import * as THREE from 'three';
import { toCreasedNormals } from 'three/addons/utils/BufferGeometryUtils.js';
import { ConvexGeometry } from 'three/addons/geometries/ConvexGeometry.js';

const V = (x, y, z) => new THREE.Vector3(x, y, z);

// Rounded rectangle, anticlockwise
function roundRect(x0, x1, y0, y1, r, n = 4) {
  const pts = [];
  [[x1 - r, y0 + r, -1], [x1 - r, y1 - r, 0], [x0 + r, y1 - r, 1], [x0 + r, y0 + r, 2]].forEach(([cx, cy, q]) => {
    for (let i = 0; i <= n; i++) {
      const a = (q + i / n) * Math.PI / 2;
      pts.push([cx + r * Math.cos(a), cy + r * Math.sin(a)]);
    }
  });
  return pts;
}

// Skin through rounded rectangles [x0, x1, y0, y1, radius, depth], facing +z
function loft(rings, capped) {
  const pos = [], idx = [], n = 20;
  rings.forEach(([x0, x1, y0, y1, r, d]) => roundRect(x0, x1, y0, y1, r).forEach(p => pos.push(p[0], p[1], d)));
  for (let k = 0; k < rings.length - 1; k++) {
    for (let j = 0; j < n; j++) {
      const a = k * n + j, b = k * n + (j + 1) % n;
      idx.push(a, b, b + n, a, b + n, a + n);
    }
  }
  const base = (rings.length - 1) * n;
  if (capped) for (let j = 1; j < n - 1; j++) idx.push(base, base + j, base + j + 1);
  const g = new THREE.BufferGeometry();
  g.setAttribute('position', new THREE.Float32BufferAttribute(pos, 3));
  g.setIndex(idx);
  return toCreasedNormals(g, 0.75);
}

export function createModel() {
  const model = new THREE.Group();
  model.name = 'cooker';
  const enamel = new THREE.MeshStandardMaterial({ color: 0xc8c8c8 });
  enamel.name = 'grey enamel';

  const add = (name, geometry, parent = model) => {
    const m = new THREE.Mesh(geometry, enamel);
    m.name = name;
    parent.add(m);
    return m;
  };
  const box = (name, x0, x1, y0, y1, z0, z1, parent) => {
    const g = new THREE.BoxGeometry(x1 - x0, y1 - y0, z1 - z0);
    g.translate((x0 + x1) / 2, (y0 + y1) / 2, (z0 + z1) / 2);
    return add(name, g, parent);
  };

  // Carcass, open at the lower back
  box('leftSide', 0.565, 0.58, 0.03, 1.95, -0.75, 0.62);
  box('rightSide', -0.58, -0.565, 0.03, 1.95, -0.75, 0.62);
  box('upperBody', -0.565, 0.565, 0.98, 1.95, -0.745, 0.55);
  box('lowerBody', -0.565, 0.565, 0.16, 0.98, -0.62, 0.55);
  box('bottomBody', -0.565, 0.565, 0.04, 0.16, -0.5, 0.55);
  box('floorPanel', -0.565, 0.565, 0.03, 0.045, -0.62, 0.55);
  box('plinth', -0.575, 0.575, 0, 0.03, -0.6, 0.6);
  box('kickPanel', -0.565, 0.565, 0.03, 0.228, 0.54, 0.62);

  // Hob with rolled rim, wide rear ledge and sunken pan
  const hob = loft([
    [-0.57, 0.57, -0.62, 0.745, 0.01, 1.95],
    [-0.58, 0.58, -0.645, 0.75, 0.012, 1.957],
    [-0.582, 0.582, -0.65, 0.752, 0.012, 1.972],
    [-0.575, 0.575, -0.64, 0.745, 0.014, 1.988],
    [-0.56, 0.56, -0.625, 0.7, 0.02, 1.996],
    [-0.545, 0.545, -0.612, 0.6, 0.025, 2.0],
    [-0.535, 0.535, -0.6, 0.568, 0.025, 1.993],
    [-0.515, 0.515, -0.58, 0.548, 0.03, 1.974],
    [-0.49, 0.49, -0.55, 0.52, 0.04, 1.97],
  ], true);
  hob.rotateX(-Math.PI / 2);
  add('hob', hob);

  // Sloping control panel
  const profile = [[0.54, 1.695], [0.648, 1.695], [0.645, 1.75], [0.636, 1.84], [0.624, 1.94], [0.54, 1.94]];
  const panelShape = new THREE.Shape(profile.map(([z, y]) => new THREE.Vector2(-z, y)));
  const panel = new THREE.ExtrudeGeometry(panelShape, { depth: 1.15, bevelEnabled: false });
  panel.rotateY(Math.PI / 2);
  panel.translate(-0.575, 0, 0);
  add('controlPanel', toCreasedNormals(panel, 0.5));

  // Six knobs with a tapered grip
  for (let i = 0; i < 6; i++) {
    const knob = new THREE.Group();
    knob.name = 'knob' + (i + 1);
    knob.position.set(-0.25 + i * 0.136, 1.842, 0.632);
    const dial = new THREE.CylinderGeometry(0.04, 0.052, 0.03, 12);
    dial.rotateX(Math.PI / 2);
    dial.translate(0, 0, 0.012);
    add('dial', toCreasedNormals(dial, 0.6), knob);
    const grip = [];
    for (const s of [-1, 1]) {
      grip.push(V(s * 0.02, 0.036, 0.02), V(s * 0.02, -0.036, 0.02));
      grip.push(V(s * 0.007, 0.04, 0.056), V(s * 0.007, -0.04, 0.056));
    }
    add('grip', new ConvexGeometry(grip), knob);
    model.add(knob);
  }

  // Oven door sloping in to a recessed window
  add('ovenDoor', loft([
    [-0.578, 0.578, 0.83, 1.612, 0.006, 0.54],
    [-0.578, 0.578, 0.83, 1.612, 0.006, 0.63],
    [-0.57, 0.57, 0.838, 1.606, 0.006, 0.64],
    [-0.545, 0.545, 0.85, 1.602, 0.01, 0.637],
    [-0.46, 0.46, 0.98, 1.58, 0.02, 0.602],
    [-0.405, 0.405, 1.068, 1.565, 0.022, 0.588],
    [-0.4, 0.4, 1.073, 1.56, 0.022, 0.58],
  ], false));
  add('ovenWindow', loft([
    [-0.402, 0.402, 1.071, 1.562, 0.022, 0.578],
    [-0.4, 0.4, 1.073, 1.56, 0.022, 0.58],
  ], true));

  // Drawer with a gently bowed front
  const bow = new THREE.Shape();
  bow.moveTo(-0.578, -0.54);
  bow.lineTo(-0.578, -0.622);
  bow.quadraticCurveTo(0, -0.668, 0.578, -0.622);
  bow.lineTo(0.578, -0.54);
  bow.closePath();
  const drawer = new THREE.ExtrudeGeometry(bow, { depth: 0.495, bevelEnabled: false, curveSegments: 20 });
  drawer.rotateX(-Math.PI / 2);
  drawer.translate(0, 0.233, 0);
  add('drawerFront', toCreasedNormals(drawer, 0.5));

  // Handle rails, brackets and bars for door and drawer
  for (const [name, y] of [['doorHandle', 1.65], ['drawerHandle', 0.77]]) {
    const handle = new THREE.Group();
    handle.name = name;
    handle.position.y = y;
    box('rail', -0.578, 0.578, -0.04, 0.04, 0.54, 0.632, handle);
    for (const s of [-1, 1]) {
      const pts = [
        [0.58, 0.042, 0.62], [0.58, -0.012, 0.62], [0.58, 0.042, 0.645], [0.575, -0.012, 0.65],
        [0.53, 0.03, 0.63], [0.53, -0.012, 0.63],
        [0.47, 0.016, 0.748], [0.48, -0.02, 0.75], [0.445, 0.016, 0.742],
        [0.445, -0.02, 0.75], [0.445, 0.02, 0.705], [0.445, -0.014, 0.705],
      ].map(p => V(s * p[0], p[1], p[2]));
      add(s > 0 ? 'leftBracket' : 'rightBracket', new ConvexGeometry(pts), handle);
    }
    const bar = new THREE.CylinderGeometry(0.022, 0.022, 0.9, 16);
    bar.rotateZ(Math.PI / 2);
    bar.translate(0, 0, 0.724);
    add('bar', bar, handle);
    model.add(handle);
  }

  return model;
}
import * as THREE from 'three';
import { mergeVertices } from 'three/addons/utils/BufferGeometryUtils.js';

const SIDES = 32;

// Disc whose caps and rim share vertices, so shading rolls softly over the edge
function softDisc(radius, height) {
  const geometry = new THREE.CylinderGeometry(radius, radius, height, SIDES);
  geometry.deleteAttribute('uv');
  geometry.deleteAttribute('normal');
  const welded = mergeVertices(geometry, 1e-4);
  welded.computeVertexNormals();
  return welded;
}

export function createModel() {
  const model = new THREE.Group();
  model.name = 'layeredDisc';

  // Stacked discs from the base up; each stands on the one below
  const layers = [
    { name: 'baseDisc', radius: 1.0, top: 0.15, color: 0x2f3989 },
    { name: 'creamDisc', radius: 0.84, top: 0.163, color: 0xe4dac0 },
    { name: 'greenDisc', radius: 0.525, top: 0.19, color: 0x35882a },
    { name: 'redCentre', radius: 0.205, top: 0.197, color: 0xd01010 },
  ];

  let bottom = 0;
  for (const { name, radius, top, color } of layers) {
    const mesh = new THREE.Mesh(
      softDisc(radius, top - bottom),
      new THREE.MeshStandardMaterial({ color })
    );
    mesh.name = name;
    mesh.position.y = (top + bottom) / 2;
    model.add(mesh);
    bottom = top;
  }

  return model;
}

----

### Exercise
Exactly repeat the lines above, from the opening line through the one with "const pts = [];", and include nothing else.

### Solved exercise
import * as THREE from 'three';
import { toCreasedNormals } from 'three/addons/utils/BufferGeometryUtils.js';
import { ConvexGeometry } from 'three/addons/geometries/ConvexGeometry.js';

const V = (x, y, z) => new THREE.Vector3(x, y, z);

// Rounded rectangle, anticlockwise
function roundRect(x0, x1, y0, y1, r, n = 4) {
  const pts = [];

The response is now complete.